# PROBLEM TO SOLVE:
Return the following data exactly, with all pictures left out.

# DATA FOR ANALYSIS:
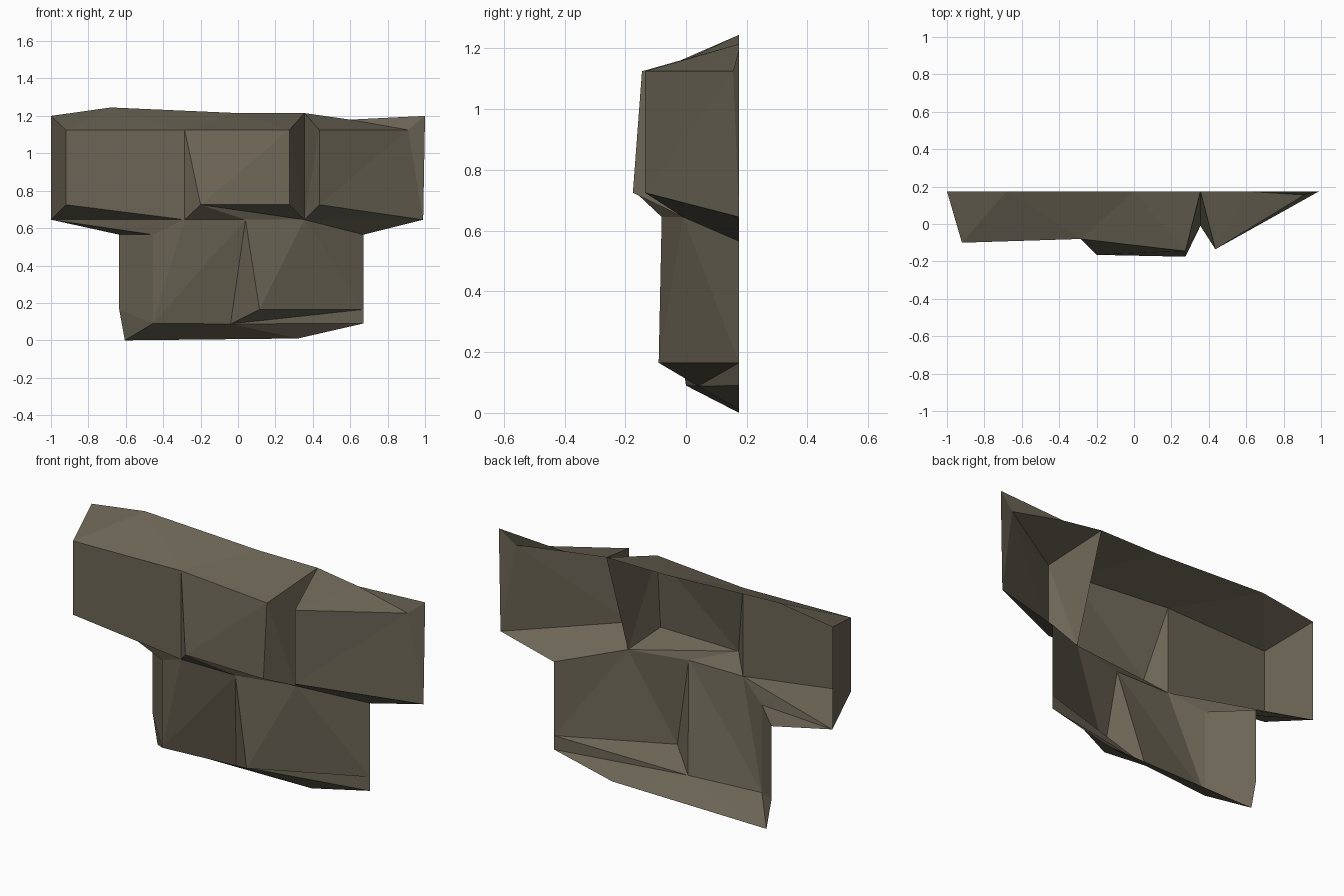
import bpy, bmesh
from mathutils import Vector

if "Cube" in bpy.data.objects:
    bpy.data.objects.remove(bpy.data.objects["Cube"])

stone = bpy.data.materials.new("weathered brown stone")
stone.use_nodes = True
colour = (0.15, 0.13, 0.092, 1)
stone.diffuse_color = colour
stone.node_tree.nodes["Principled BSDF"].inputs["Base Color"].default_value = colour

BACK = 0.175           # open rear plane
TOP, LOW = 1.125, 0.725  # front edges of the upper course
SEAM = 0.645           # joint between the courses

# Rim corners on the open rear plane (x, z)
rim = dict(
    top_left=(-1, 1.2), peak=(-.68, 1.245), crest=(0, 1.215), notch=(.355, 1.215),
    dip=(.6, 1.18), top_right=(1, 1.2), end_right=(.99, SEAM), end_left=(-1, SEAM),
    wall_left=(-.635, .565), heel_left=(-.635, .165), foot_left=(-.605, 0),
    foot_right=(.32, .01), toe_right=(.67, .09), heel_right=(.67, .165),
    wall_right=(.67, .565))
P = {name: Vector((x, BACK, z)) for name, (x, z) in rim.items()}

# Chipped front corners (x, y, z)
front = dict(
    a_top=(-.92, -.1, TOP), a_low=(-.92, -.1, LOW),
    b_top=(-.285, -.08, TOP), b_seam=(-.285, -.08, SEAM), b_low=(-.2, -.165, LOW),
    c_top=(.275, -.145, TOP), c_low=(.275, -.175, LOW), groove=(.355, -.01, SEAM),
    d_top=(.435, -.135, TOP), d_low=(.435, -.135, LOW), e_top=(.91, .155, TOP),
    f_top=(-.455, 0, .565), f_low=(-.455, 0, .09), g_top=(.04, -.08, SEAM),
    g_low=(-.04, .04, .088), h_low=(.115, -.09, .165))
P.update({name: Vector(co) for name, co in front.items()})


def make_stone(name, facets):
    """Join named corners into flat facets that face away from the stone's core."""
    bm = bmesh.new()
    verts = {}
    for facet in facets:
        for key in facet.split():
            if key not in verts:
                verts[key] = bm.verts.new(P[key])
        bm.faces.new([verts[key] for key in facet.split()])
    bmesh.ops.triangulate(bm, faces=[f for f in bm.faces if len(f.verts) > 3])
    core = sum((v.co for v in bm.verts), Vector()) / len(bm.verts)
    core.y = BACK
    bm.normal_update()
    for face in bm.faces:
        if face.normal.dot(face.calc_center_median() - core) < 0:
            face.normal_flip()
    mesh = bpy.data.meshes.new(name)
    bm.to_mesh(mesh)
    bm.free()
    mesh.materials.append(stone)
    bpy.context.collection.objects.link(bpy.data.objects.new(name, mesh))


# Upper course
make_stone("upper_right_stone", [
    "a_top b_top b_seam a_low", "a_top a_low end_left top_left",
    "top_left peak a_top", "peak b_top a_top", "peak crest b_top",
    "end_left a_low b_seam"])
make_stone("upper_middle_stone", [
    "b_top c_top c_low b_low", "b_top b_low b_seam",
    "crest c_top b_top", "crest notch c_top", "c_top notch groove c_low",
    "b_low c_low groove", "b_low groove g_top", "b_low g_top b_seam"])
make_stone("upper_left_stone", [
    "d_top e_top end_right d_low", "e_top top_right end_right",
    "notch dip d_top", "dip e_top d_top", "dip top_right e_top",
    "notch d_top d_low groove", "d_low end_right groove"])

# Lower course
make_stone("lower_right_stone", [
    "f_low g_low g_top", "f_low g_top b_seam", "f_low b_seam f_top",
    "wall_left f_top f_low heel_left", "heel_left f_low foot_left",
    "end_left b_seam f_top", "end_left f_top wall_left",
    "f_low foot_left foot_right g_low"])
make_stone("lower_left_stone", [
    "g_top groove h_low", "groove heel_right h_low", "groove wall_right heel_right",
    "g_top h_low g_low", "h_low heel_right g_low",
    "g_low heel_right toe_right", "g_low toe_right foot_right",
    "groove end_right wall_right"])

# RESPONSE:
import bpy, bmesh
from mathutils import Vector

if "Cube" in bpy.data.objects:
    bpy.data.objects.remove(bpy.data.objects["Cube"])

stone = bpy.data.materials.new("weathered brown stone")
stone.use_nodes = True
colour = (0.15, 0.13, 0.092, 1)
stone.diffuse_color = colour
stone.node_tree.nodes["Principled BSDF"].inputs["Base Color"].default_value = colour

BACK = 0.175           # open rear plane
TOP, LOW = 1.125, 0.725  # front edges of the upper course
SEAM = 0.645           # joint between the courses

# Rim corners on the open rear plane (x, z)
rim = dict(
    top_left=(-1, 1.2), peak=(-.68, 1.245), crest=(0, 1.215), notch=(.355, 1.215),
    dip=(.6, 1.18), top_right=(1, 1.2), end_right=(.99, SEAM), end_left=(-1, SEAM),
    wall_left=(-.635, .565), heel_left=(-.635, .165), foot_left=(-.605, 0),
    foot_right=(.32, .01), toe_right=(.67, .09), heel_right=(.67, .165),
    wall_right=(.67, .565))
P = {name: Vector((x, BACK, z)) for name, (x, z) in rim.items()}

# Chipped front corners (x, y, z)
front = dict(
    a_top=(-.92, -.1, TOP), a_low=(-.92, -.1, LOW),
    b_top=(-.285, -.08, TOP), b_seam=(-.285, -.08, SEAM), b_low=(-.2, -.165, LOW),
    c_top=(.275, -.145, TOP), c_low=(.275, -.175, LOW), groove=(.355, -.01, SEAM),
    d_top=(.435, -.135, TOP), d_low=(.435, -.135, LOW), e_top=(.91, .155, TOP),
    f_top=(-.455, 0, .565), f_low=(-.455, 0, .09), g_top=(.04, -.08, SEAM),
    g_low=(-.04, .04, .088), h_low=(.115, -.09, .165))
P.update({name: Vector(co) for name, co in front.items()})


def make_stone(name, facets):
    """Join named corners into flat facets that face away from the stone's core."""
    bm = bmesh.new()
    verts = {}
    for facet in facets:
        for key in facet.split():
            if key not in verts:
                verts[key] = bm.verts.new(P[key])
        bm.faces.new([verts[key] for key in facet.split()])
    bmesh.ops.triangulate(bm, faces=[f for f in bm.faces if len(f.verts) > 3])
    core = sum((v.co for v in bm.verts), Vector()) / len(bm.verts)
    core.y = BACK
    bm.normal_update()
    for face in bm.faces:
        if face.normal.dot(face.calc_center_median() - core) < 0:
            face.normal_flip()
    mesh = bpy.data.meshes.new(name)
    bm.to_mesh(mesh)
    bm.free()
    mesh.materials.append(stone)
    bpy.context.collection.objects.link(bpy.data.objects.new(name, mesh))


# Upper course
make_stone("upper_right_stone", [
    "a_top b_top b_seam a_low", "a_top a_low end_left top_left",
    "top_left peak a_top", "peak b_top a_top", "peak crest b_top",
    "end_left a_low b_seam"])
make_stone("upper_middle_stone", [
    "b_top c_top c_low b_low", "b_top b_low b_seam",
    "crest c_top b_top", "crest notch c_top", "c_top notch groove c_low",
    "b_low c_low groove", "b_low groove g_top", "b_low g_top b_seam"])
make_stone("upper_left_stone", [
    "d_top e_top end_right d_low", "e_top top_right end_right",
    "notch dip d_top", "dip e_top d_top", "dip top_right e_top",
    "notch d_top d_low groove", "d_low end_right groove"])

# Lower course
make_stone("lower_right_stone", [
    "f_low g_low g_top", "f_low g_top b_seam", "f_low b_seam f_top",
    "wall_left f_top f_low heel_left", "heel_left f_low foot_left",
    "end_left b_seam f_top", "end_left f_top wall_left",
    "f_low foot_left foot_right g_low"])
make_stone("lower_left_stone", [
    "g_top groove h_low", "groove heel_right h_low", "groove wall_right heel_right",
    "g_top h_low g_low", "h_low heel_right g_low",
    "g_low heel_right toe_right", "g_low toe_right foot_right",
    "groove end_right wall_right"])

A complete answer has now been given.